No matter what happens in the final Test against the West Indies, Australia have done enough to serve adequate warning to their next opponents -- South Africa -- that they will be no pushovers even on the bouncy strips there. The West Indies have been erratic opponents, up one moment, and down the next. They have been relatively easy meat for the Aussies despite that resounding victory in Melbourne. And in what should be a big boost for the team, Australia, who earlier shared the lead in the unofficial Test cricket ranking with South Africa and the West Indies, have now broken clear and gone to the top. The system, which is devised by Wisden Cricketers' Almanack, puts the Aussies ahead of the Springboks, with India third, the Windies fourth, Pakistan fifth, Lanka sixth and England, Zimbabwe and New Zealand bringing up the rear.

South Africa will be a different cup of tea. The team is organised, sometimes a bit too much so, full of talent, and, as is the case with Australia, labouring under an abundance of players who are knocking at the door. They have probably the best opening pair in world cricket at the moment, an excellent pace attack and a bunch whose fielding is again on par with the best, if not better. A tough act to match, let alone beat.

South Africa's weak spot is spin -- they have no one to match Shane Warne, though this does not bother them overly given the fact that most of the wickets there are more suited to pace than the slower stuff. Adams has a long way to go before he can take his place alongside other world-class slow bowlers and Pat Symcox has never been taken seriously in Test cricket. The Springboks have an over-abundance of pacemen -- Fanie de Villiers and Craig Mathews did not play even in one Test against India after Lance Klusener and Shaun Pollock emerged as good bowlers and pretty useful batsmen too.

Australia have a bit of a problem selecting their squad. There is a question now whether one should stick with the new-found talent or whether old hands like Slater should be called back. The fact is a lot of big scores which the Australian batsmen made in the fourth Test were in the absence of the only real class act the West Indies have in terms of bowling -- Curtly Ambrose. Thus the question will definitely arise -- how would these same batsmen fare against Allan Donald?

The Australian selectors are likely to announce the squad for South Africa before the final Test against the West Indies which runs from February 1 to 5. The tour begins on February 13. Taylor's position is safe for the moment, for no-one would contemplate dropping a winning captain -- even though he has done next to nothing with the bat. But the series against South Africa is likely to be a test for him, one that may well make or break his career. Nowadays a captain has to pull his weight in terms of runs too; there is sufficient competition within Australian ranks to ensure that murmurs will start soon -- Healy has made one or two rather devious comments of late -- about a skipper who would not be an automatic choice if he were not leading the team.

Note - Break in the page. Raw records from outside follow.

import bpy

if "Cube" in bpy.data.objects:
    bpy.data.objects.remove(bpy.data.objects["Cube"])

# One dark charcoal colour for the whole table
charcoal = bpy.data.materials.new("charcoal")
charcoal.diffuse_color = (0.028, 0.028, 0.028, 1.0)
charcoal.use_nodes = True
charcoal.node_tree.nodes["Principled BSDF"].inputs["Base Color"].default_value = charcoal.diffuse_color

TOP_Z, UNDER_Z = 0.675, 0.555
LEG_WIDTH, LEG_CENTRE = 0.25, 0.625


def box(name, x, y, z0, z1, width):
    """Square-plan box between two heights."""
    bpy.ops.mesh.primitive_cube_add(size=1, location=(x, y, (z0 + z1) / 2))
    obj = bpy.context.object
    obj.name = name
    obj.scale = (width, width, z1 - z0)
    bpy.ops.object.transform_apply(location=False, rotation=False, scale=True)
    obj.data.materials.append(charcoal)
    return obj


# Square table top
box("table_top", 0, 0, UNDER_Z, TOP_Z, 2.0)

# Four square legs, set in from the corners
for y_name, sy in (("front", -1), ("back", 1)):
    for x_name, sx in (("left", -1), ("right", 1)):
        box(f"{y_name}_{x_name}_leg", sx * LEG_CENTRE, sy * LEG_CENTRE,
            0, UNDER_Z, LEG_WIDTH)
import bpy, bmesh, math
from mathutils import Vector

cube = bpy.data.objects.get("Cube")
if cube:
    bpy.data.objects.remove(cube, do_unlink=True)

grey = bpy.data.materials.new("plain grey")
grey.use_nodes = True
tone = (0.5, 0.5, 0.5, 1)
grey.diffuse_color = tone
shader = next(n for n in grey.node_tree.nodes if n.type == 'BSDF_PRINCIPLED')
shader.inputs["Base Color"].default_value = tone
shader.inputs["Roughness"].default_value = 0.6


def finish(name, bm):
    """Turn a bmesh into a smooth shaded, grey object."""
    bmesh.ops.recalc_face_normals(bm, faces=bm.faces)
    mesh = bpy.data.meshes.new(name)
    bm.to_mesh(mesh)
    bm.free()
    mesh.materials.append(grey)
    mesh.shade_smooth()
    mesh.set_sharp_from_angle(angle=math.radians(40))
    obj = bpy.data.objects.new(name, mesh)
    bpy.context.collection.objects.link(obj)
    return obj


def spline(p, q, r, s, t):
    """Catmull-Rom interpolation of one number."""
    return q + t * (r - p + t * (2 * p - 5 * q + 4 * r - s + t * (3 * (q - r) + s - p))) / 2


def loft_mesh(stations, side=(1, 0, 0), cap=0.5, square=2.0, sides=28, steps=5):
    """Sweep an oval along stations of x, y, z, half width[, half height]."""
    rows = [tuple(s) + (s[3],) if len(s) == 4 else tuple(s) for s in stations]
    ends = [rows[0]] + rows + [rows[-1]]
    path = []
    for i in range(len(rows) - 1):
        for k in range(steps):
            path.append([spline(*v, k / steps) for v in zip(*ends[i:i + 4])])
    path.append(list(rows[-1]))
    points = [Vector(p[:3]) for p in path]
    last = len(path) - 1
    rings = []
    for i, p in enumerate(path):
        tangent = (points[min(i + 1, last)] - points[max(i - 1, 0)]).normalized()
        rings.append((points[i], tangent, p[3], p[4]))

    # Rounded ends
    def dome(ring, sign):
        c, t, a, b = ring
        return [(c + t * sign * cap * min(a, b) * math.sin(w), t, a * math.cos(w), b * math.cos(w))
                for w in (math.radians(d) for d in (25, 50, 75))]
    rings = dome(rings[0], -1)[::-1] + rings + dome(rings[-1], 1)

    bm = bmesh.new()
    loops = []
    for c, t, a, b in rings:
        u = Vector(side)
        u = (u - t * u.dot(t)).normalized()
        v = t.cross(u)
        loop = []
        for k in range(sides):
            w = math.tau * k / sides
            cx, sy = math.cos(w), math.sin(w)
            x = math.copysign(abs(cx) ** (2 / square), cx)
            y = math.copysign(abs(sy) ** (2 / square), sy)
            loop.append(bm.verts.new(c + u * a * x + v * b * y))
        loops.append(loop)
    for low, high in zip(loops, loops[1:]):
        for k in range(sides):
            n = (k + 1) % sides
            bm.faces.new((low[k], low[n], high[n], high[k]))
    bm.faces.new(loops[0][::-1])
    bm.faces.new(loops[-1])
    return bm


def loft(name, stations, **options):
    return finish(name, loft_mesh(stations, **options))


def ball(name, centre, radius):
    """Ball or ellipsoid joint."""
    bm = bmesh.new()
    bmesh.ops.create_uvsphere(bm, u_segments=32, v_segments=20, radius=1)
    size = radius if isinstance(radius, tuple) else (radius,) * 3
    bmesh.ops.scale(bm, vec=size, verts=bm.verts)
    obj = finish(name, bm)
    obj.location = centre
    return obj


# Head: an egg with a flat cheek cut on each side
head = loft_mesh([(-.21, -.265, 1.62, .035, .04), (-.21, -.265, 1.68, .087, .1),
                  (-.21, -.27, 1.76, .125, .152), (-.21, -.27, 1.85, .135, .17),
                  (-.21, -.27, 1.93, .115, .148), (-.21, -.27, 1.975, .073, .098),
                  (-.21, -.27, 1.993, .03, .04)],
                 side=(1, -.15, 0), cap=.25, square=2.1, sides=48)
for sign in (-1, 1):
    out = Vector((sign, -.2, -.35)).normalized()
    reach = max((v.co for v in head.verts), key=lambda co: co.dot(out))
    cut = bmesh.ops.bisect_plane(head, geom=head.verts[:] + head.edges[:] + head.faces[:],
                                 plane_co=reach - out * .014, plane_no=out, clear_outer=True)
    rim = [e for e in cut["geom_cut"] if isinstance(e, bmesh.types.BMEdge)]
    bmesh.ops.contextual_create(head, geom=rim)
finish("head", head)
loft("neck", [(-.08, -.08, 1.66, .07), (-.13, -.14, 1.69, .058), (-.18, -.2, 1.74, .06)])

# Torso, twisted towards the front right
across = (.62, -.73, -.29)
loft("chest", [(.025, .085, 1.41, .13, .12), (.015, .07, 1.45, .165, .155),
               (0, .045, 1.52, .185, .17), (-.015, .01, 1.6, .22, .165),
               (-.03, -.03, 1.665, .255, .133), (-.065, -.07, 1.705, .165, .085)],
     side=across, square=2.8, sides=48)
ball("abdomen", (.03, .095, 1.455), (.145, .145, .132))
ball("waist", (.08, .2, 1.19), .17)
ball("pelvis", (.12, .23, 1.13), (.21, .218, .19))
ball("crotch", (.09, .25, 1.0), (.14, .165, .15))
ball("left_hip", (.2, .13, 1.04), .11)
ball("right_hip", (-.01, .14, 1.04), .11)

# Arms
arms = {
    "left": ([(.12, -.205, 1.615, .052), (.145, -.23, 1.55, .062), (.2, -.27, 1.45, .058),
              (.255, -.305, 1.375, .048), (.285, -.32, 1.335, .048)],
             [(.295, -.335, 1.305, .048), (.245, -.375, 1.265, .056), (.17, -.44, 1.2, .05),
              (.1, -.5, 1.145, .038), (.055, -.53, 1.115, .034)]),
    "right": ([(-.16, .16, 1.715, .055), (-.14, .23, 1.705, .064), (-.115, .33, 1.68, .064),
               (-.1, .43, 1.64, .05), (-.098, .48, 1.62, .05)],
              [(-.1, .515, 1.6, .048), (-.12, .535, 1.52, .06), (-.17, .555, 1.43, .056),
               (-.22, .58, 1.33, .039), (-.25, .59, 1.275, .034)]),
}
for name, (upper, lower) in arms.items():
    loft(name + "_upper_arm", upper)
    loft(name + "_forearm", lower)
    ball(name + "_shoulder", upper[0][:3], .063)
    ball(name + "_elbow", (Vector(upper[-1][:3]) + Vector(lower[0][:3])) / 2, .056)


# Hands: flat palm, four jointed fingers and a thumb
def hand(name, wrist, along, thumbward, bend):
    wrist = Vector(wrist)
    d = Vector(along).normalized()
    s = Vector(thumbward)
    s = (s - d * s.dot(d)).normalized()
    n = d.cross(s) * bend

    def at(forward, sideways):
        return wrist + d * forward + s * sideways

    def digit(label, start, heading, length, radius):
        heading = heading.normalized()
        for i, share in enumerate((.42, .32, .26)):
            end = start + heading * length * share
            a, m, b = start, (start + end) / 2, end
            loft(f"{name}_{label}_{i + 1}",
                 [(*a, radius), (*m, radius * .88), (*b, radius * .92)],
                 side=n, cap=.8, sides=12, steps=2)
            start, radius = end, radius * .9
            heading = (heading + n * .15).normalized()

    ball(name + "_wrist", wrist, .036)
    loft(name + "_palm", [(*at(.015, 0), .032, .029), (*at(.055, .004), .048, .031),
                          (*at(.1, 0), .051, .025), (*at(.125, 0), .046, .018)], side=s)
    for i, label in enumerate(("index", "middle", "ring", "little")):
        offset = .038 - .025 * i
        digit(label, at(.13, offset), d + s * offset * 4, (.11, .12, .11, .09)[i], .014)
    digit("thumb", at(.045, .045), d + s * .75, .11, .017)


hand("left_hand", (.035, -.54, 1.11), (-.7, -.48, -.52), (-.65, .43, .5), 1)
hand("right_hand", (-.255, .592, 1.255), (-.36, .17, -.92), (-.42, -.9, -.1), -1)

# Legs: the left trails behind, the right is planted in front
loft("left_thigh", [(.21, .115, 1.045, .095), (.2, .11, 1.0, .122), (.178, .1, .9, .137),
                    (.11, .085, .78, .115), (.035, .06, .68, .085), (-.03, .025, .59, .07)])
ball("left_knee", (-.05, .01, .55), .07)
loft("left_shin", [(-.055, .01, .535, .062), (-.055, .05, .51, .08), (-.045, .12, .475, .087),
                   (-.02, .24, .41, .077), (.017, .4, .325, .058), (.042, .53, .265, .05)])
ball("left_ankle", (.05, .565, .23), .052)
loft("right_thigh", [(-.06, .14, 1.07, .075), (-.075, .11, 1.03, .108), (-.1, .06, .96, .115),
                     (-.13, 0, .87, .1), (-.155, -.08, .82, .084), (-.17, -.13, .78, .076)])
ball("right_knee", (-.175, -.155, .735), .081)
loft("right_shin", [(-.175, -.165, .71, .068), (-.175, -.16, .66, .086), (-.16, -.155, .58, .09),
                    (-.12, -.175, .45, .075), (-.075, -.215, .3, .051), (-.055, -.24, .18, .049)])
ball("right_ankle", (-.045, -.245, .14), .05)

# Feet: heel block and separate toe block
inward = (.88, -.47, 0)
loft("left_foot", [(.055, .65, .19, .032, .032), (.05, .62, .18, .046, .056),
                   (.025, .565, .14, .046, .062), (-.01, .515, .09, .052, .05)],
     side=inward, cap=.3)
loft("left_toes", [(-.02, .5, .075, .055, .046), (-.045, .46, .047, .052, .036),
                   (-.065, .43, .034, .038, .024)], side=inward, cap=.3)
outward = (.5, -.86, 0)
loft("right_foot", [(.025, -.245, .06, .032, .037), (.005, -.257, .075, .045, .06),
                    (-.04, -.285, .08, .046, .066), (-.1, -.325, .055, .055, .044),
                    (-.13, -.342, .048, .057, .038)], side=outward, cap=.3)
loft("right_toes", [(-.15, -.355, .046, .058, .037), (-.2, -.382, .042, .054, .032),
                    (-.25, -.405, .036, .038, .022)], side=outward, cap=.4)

If Craig McDermott does not make it this time, it could well be the end of his international career. Bichel and Stuart have not done so badly for themselves during their appearance against Pakistan and the West Indies and McGrath has cemented his place as the number one fast bowler in the team. There are questions over Reiffel who seems to be sustaining injuries pretty often.

Three Tests and seven one-dayers are on the agenda in South Africa, raising some questions as to why there could not have been more of the former and considerably less of the latter. One-day fatigue is already being felt around the cricketing world and we only approaching the second month of the year. Teams are becoming more and more attuned to the shorter version of the game and this is tending to affect their performance in the real test of their ability.